RECORDED INFORMATION:

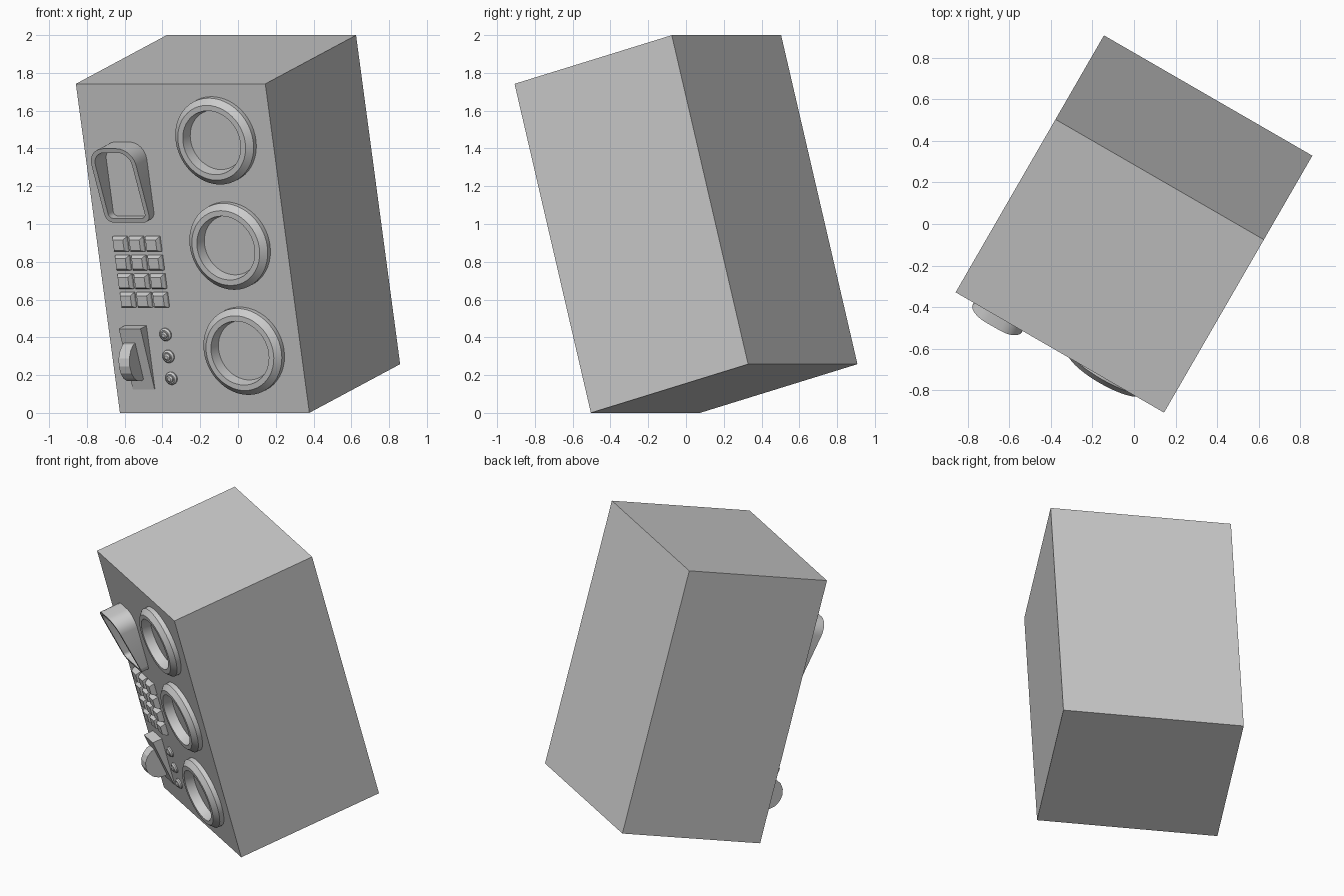
import bpy, bmesh
from math import radians, sin, cos, pi
from mathutils import Matrix, Vector

if "Cube" in bpy.data.objects:
    bpy.data.objects.remove(bpy.data.objects["Cube"])

W, D, H = 1.158, 0.995, 1.803

# Panel frame: u runs across the front, p sticks out of it, v runs up it
FRAME = (Matrix.Translation((0, 0, 1))
         @ Matrix.Rotation(radians(-30), 4, 'Z')
         @ Matrix.Rotation(radians(15), 4, 'X')
         @ Matrix.Translation((-W / 2, D / 2, -H / 2))
         @ Matrix.Translation((0, -D, 0)))


def loft(name, rings, smooth=False, cap_start=False, cap_end=False):
    """Join matching rings of (u, p, v) points into one mesh object."""
    bm = bmesh.new()
    loops = [[bm.verts.new((u, -p, v)) for u, p, v in r] for r in rings]
    n = len(loops[0])
    for a, b in zip(loops, loops[1:]):
        for i in range(n):
            j = (i + 1) % n
            bm.faces.new((a[i], a[j], b[j], b[i]))
    if cap_start:
        bm.faces.new(loops[0])
    if cap_end:
        bm.faces.new(loops[-1])
    bmesh.ops.recalc_face_normals(bm, faces=bm.faces)
    me = bpy.data.meshes.new(name)
    bm.to_mesh(me)
    bm.free()
    ob = bpy.data.objects.new(name, me)
    bpy.context.collection.objects.link(ob)
    ob.matrix_world = FRAME
    # open rings: make sure the outer wall faces away from the part's centre
    f = me.polygons[0]
    c = sum((v.co for v in me.vertices), Vector()) / len(me.vertices)
    d = f.center - c
    d.y = 0
    if not cap_start and f.normal.dot(d) < 0:
        me.flip_normals()
    if smooth:
        bpy.ops.object.select_all(action='DESELECT')
        ob.select_set(True)
        bpy.context.view_layer.objects.active = ob
        bpy.ops.object.shade_smooth_by_angle(angle=radians(30))
    return ob


def rect(u, v, w, h, p_low, p_high):
    return [(u - w / 2, p_low, v - h / 2), (u + w / 2, p_low, v - h / 2),
            (u + w / 2, p_high, v + h / 2), (u - w / 2, p_high, v + h / 2)]


def circle(u, v, r, p, n):
    return [(u + r * cos(2 * pi * i / n), p, v + r * sin(2 * pi * i / n))
            for i in range(n)]


def lathe(name, u, v, profile, n, cap_end=False):
    return loft(name, [circle(u, v, r, p, n) for r, p in profile],
                smooth=True, cap_end=cap_end)


# Cabinet body
loft("cabinet", [rect(W / 2, H / 2, W, H, 0, 0), rect(W / 2, H / 2, W, H, -D, -D)],
     cap_start=True, cap_end=True)

# Three large bevelled rings
for i, v in enumerate((0.343, 0.919, 1.496)):
    lathe(f"large_ring_{i + 1}", 0.818, v,
          [(0.237, 0), (0.237, 0.03), (0.205, 0.06), (0.175, 0.06), (0.163, 0)], 48)


# Scoop: rounded frame that sticks out further at its top
def scoop_ring(inset, raised):
    u0, u1, v0, v1 = 0.10 + inset, 0.372 - inset, 1.055 + inset, 1.485 - inset
    rb, rt = 0.045 - inset * 0.8, 0.095 - inset
    pts = []
    for cu, cv, r, start in ((u1 - rt, v1 - rt, rt, 0), (u0 + rt, v1 - rt, rt, 90),
                             (u0 + rb, v0 + rb, rb, 180), (u1 - rb, v0 + rb, rb, 270)):
        for k in range(7):
            a = radians(start + 15 * k)
            v = cv + r * sin(a)
            p = 0.045 + 0.095 * (v - 1.055) / 0.43
            pts.append((cu + r * cos(a), p if raised else 0, v))
    return pts


loft("scoop", [scoop_ring(0, False), scoop_ring(0, True),
               scoop_ring(0.024, True), scoop_ring(0.024, False)], smooth=True)

# Keypad of tapered keys
for row in range(4):
    for col in range(3):
        u, v = 0.148 + 0.1 * col, 0.621 + 0.102 * row
        loft(f"key_{row}_{col}", [rect(u, v, 0.086, 0.082, 0, 0),
                                  rect(u, v, 0.084, 0.08, 0.014, 0.014),
                                  rect(u, v, 0.062, 0.058, 0.034, 0.034)],
             cap_end=True)

# Wedge plate under the thumb wheel
loft("wheel_plate", [rect(0.167, 0.304, 0.133, 0.348, 0, 0),
                     rect(0.167, 0.304, 0.133, 0.348, 0.004, 0.065)], cap_end=True)

# Thumb wheel, axis across the panel
wheel = [[(u, 0.03 + 0.108 * cos(2 * pi * i / 16), 0.292 + 0.108 * sin(2 * pi * i / 16))
          for i in range(16)] for u in (0.114, 0.18)]
loft("thumb_wheel", wheel, cap_start=True, cap_end=True)

# Small round buttons, each a collar with a raised centre
for i in range(3):
    lathe(f"small_button_{i + 1}", 0.345, 0.19 + 0.12 * i,
          [(0.035, 0), (0.035, 0.008), (0.026, 0.018), (0.02, 0.018),
           (0.019, 0.012), (0.018, 0.022), (0.010, 0.028)], 20, cap_end=True)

TASK OBJECTIVE: Look through the material above. Copy each line where the word "rect" appears.

EXERCISE RESPONSE:
def rect(u, v, w, h, p_low, p_high):
loft("cabinet", [rect(W / 2, H / 2, W, H, 0, 0), rect(W / 2, H / 2, W, H, -D, -D)],
        loft(f"key_{row}_{col}", [rect(u, v, 0.086, 0.082, 0, 0),
                                  rect(u, v, 0.084, 0.08, 0.014, 0.014),
                                  rect(u, v, 0.062, 0.058, 0.034, 0.034)],
loft("wheel_plate", [rect(0.167, 0.304, 0.133, 0.348, 0, 0),
                     rect(0.167, 0.304, 0.133, 0.348, 0.004, 0.065)], cap_end=True)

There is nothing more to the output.